INFORMATION SHOWN START
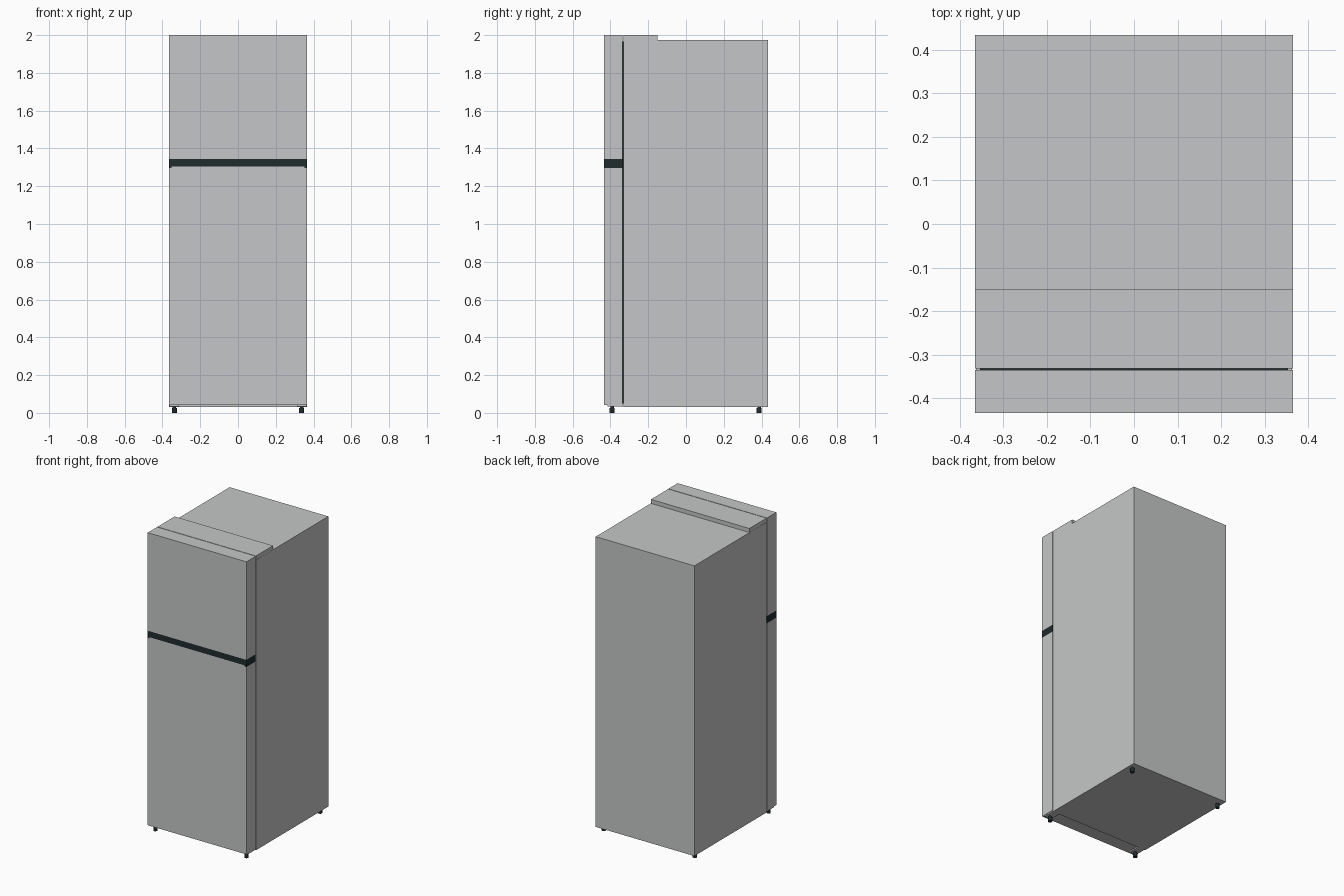
import bpy
import bmesh

cube = bpy.data.objects.get("Cube")
if cube:
    bpy.data.objects.remove(cube, do_unlink=True)


def material(name, rgb):
    mat = bpy.data.materials.new(name)
    mat.use_nodes = True
    color = (*rgb, 1.0)
    mat.diffuse_color = color
    mat.node_tree.nodes["Principled BSDF"].inputs["Base Color"].default_value = color
    return mat


steel = material("light grey steel", (0.56, 0.565, 0.57))
dark = material("dark trim", (0.014, 0.025, 0.027))


def finish(bm, name, mat):
    mesh = bpy.data.meshes.new(name)
    bm.to_mesh(mesh)
    bm.free()
    mesh.materials.append(mat)
    obj = bpy.data.objects.new(name, mesh)
    bpy.context.collection.objects.link(obj)
    return obj


def box(name, x, y, z, mat):
    """Box spanning the given (low, high) range on each axis."""
    bm = bmesh.new()
    bmesh.ops.create_cube(bm, size=1)
    for v in bm.verts:
        v.co = [lo + (c + 0.5) * (hi - lo) for c, (lo, hi) in zip(v.co, (x, y, z))]
    return finish(bm, name, mat)


def cylinder(name, x, y, z, radius, mat):
    """Upright cylinder between two heights."""
    bm = bmesh.new()
    bmesh.ops.create_cone(bm, cap_ends=True, segments=16, radius1=radius,
                          radius2=radius, depth=z[1] - z[0])
    bmesh.ops.translate(bm, verts=bm.verts, vec=(x, y, sum(z) / 2))
    for f in bm.faces:
        f.smooth = abs(f.normal.z) < 0.5
    obj = finish(bm, name, mat)
    for e in obj.data.edges:
        a, b = (obj.data.vertices[i].co.z for i in e.vertices)
        e.use_edge_sharp = abs(a - b) < 0.001
    return obj


W = 0.365
FRONT, DOOR_BACK, BODY_FRONT, BACK = -0.433, -0.335, -0.331, 0.433
width = (-W, W)
door_depth = (FRONT, DOOR_BACK)

# Cabinet, hinge cover and the seal between cabinet and doors
box("cabinet", width, (BODY_FRONT, BACK), (0.032, 1.973), steel)
box("hinge_cover", (-W + 0.001, W - 0.001), (BODY_FRONT, -0.15), (1.973, 2.0), steel)
box("door_seal", (-W + 0.012, W - 0.012), (DOOR_BACK, BODY_FRONT), (0.05, 1.965), dark)

# Doors
box("freezer_door", width, door_depth, (1.344, 2.0), steel)
box("fridge_door", width, door_depth, (0.043, 1.296), steel)

# Handle band: full-width strip with lower end caps and a grip lip between them
box("handle_band", width, door_depth, (1.304, 1.344), dark)
for side, s in (("right", -1), ("left", 1)):
    box(side + "_handle_cap", sorted((s * W, s * (W - 0.014))), door_depth,
        (1.296, 1.304), dark)
box("grip_lip", (-W + 0.014, W - 0.014), door_depth, (1.296, 1.304), steel)

# Feet, with a small mounting plate under the door
for side, x in (("right", -0.337), ("left", 0.337)):
    for end, y, top in (("front", -0.391, 0.036), ("back", 0.387, 0.032)):
        cylinder(f"{end}_{side}_foot", x, y, (0, 0.027), 0.0135, dark)
        cylinder(f"{end}_{side}_foot_stem", x, y, (0.027, top), 0.009, dark)
    box(side + "_foot_plate", (x - 0.025, x + 0.025), (-0.415, -0.33),
        (0.035, 0.043), steel)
INFORMATION SHOWN END
• [EXERCISE OBJECTIVE]: Reading through the records above, report each line in which the string "cylinder" is found.

• [WRITTEN SOLUTION]:
def cylinder(name, x, y, z, radius, mat):
    """Upright cylinder between two heights."""
        cylinder(f"{end}_{side}_foot", x, y, (0, 0.027), 0.0135, dark)
        cylinder(f"{end}_{side}_foot_stem", x, y, (0.027, top), 0.009, dark)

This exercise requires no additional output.